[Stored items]
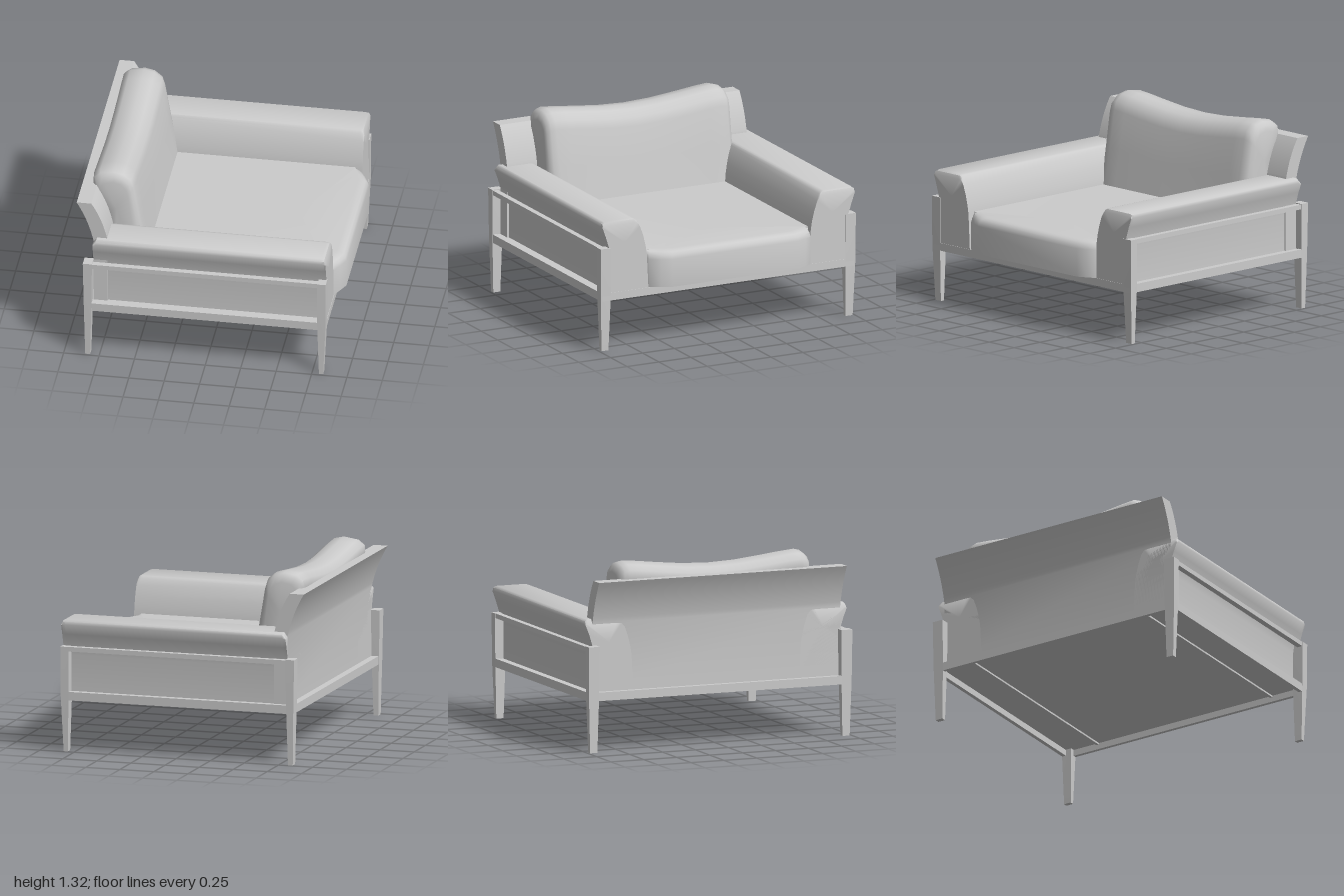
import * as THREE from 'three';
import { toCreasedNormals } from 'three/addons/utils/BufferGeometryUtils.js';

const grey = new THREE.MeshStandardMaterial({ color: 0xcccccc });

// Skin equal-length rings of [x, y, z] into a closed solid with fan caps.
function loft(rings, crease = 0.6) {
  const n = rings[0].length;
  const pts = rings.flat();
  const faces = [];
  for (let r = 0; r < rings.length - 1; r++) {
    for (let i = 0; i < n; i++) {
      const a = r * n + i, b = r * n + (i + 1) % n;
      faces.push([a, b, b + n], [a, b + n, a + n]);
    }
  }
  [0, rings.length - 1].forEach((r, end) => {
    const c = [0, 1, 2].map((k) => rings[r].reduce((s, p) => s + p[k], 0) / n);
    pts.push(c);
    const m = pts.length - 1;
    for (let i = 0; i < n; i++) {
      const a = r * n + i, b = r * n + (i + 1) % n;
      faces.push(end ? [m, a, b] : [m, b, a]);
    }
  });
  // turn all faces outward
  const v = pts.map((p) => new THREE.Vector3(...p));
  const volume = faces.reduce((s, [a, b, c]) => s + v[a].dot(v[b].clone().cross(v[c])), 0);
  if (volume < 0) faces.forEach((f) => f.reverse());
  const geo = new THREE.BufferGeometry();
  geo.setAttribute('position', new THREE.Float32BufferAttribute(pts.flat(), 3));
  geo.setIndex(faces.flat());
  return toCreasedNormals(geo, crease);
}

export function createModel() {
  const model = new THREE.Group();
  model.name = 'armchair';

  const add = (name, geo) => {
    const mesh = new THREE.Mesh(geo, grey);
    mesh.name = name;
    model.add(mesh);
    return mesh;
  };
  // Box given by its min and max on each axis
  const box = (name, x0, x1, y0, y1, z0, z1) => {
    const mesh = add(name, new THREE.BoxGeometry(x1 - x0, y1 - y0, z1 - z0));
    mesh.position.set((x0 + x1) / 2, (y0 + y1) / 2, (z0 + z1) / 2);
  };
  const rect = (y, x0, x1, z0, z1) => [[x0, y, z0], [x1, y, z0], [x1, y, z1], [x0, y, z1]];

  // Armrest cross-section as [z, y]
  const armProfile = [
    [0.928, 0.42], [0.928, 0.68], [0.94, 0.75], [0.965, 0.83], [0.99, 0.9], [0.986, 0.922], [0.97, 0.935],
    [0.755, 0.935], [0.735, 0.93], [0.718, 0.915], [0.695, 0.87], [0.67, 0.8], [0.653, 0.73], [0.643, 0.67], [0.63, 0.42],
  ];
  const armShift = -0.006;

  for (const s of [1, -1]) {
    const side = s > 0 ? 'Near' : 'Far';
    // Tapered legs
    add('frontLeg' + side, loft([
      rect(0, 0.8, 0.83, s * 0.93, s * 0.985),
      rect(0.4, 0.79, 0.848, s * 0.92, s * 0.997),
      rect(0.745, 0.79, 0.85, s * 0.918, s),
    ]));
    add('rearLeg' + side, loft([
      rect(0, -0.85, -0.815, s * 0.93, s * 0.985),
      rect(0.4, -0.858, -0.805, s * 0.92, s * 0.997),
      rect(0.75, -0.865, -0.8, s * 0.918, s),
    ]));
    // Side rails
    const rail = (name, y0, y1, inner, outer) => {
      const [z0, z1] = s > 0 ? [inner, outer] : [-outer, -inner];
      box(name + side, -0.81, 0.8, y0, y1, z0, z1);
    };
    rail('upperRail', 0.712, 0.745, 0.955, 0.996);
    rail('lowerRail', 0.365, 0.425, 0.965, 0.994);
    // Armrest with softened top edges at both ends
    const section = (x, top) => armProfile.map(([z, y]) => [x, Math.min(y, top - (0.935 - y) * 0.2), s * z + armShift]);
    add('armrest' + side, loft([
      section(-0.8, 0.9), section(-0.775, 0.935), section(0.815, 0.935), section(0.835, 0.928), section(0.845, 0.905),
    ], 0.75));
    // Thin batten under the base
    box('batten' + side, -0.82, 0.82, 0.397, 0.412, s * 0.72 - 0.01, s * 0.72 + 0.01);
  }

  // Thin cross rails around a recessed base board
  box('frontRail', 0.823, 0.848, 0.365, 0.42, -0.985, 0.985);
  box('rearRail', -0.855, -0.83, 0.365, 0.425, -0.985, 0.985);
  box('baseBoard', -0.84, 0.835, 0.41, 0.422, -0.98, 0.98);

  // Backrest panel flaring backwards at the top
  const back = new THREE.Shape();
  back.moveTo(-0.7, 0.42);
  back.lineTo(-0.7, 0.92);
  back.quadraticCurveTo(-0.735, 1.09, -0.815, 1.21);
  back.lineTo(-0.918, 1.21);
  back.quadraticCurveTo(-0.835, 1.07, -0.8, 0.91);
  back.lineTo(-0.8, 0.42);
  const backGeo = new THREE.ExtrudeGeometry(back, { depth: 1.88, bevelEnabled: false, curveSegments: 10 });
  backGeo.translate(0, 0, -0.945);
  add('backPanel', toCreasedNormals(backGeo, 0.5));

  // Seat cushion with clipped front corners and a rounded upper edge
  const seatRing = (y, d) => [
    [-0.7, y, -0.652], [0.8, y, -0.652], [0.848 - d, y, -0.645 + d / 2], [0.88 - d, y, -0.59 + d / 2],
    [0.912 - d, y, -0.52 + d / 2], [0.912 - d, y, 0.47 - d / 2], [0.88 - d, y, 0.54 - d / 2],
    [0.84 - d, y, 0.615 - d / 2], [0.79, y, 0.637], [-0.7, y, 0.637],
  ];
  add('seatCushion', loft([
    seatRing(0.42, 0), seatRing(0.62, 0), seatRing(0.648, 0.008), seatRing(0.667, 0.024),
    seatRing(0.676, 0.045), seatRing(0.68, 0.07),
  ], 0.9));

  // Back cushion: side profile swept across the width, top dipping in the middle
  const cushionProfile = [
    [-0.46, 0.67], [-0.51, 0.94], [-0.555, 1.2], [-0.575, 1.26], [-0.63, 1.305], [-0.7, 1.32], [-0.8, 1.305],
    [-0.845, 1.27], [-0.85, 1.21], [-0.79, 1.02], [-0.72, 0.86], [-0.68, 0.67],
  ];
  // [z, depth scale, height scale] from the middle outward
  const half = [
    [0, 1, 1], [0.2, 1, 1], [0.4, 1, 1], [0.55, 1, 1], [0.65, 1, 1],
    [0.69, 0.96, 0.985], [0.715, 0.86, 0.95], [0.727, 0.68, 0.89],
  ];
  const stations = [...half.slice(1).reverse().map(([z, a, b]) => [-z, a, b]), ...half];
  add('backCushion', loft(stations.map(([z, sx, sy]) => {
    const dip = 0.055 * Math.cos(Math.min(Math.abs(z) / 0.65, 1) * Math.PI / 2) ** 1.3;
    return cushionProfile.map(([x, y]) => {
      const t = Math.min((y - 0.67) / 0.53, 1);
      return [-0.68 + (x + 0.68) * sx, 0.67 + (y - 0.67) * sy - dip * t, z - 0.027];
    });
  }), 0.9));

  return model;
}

---

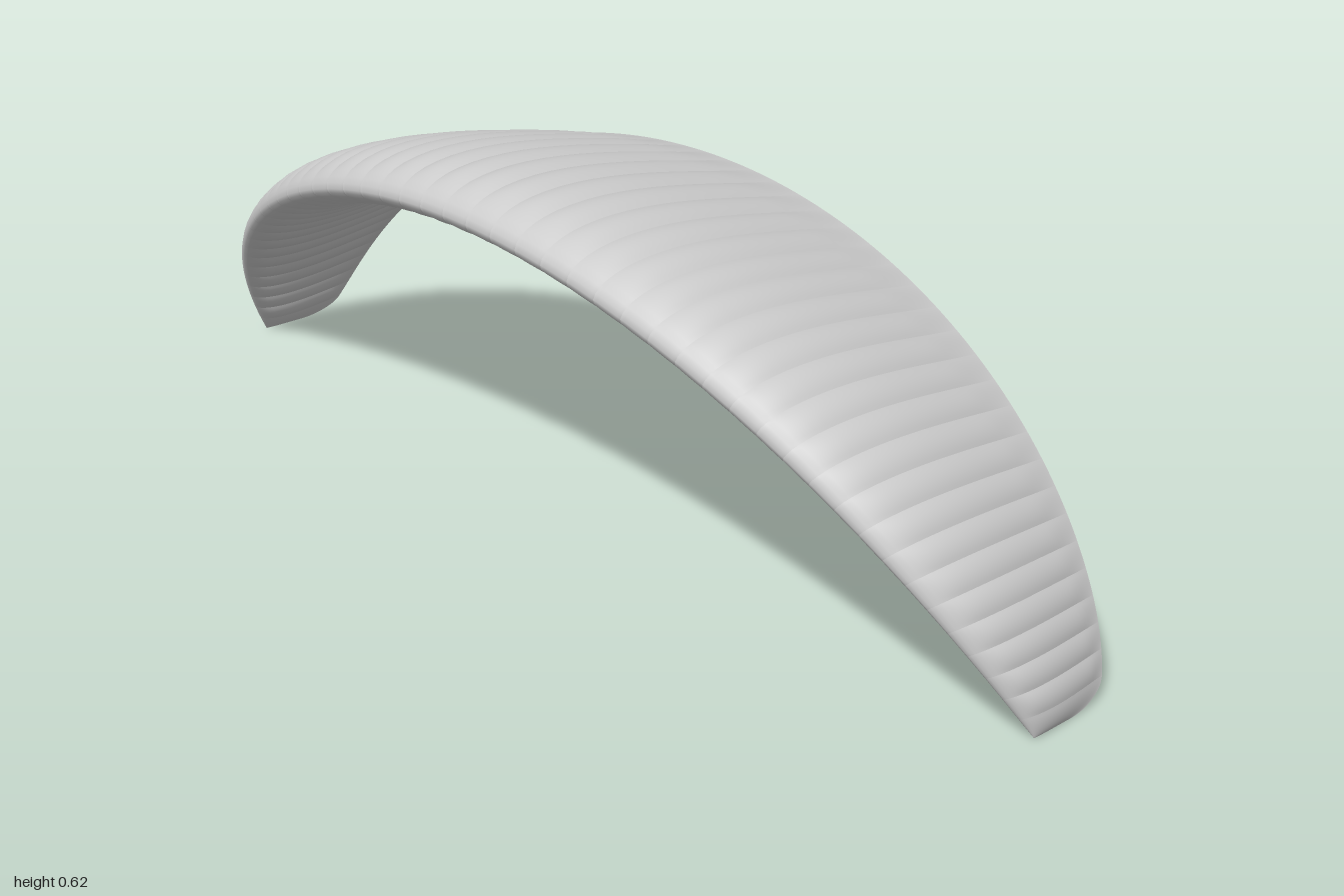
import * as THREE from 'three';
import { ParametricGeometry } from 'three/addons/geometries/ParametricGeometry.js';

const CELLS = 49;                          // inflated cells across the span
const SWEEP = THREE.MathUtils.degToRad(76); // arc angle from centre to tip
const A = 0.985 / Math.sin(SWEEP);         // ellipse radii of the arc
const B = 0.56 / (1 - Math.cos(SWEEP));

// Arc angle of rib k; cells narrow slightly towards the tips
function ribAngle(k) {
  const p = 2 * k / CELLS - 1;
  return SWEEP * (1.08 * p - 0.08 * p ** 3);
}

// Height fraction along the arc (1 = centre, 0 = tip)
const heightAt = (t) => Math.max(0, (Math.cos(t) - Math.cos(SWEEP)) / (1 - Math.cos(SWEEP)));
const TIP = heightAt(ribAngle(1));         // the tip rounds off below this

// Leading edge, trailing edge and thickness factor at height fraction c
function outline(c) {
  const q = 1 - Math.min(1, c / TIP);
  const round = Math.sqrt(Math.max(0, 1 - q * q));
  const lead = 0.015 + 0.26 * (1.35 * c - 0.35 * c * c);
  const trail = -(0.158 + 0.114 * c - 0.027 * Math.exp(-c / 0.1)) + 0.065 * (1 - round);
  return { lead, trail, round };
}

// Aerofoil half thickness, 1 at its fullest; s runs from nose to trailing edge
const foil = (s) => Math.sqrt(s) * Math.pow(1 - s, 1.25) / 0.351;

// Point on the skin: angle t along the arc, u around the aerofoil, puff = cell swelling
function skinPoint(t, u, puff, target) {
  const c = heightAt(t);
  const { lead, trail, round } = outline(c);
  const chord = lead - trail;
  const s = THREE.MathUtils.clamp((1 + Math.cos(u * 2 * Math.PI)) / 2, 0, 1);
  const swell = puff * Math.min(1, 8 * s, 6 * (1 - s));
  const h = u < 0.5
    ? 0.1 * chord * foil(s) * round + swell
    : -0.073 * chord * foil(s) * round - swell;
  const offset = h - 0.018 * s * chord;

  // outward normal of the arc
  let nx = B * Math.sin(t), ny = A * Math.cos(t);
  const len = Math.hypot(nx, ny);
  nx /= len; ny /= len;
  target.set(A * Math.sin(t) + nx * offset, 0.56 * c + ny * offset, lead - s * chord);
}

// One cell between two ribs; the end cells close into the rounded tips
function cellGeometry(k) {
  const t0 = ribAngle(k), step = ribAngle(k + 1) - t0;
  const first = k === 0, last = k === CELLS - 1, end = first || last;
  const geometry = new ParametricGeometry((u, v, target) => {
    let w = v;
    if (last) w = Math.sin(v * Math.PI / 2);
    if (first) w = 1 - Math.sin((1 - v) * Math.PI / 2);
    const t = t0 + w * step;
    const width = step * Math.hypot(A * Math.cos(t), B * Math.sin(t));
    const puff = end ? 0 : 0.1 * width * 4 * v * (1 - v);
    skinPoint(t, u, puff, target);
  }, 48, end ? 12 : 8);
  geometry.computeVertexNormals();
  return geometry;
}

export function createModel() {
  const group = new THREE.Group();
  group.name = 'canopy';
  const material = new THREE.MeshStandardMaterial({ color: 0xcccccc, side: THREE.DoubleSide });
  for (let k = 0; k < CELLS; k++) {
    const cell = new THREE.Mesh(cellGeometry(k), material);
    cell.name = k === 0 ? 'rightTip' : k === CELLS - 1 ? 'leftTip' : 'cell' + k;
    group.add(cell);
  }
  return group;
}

- **GOAL OF THE EXERCISE**: Copy from the entries only those lines that hold the word "length".

- **OUTPUT FOR THIS TASK**:
// Skin equal-length rings of [x, y, z] into a closed solid with fan caps.
  const n = rings[0].length;
  for (let r = 0; r < rings.length - 1; r++) {
  [0, rings.length - 1].forEach((r, end) => {
    const m = pts.length - 1;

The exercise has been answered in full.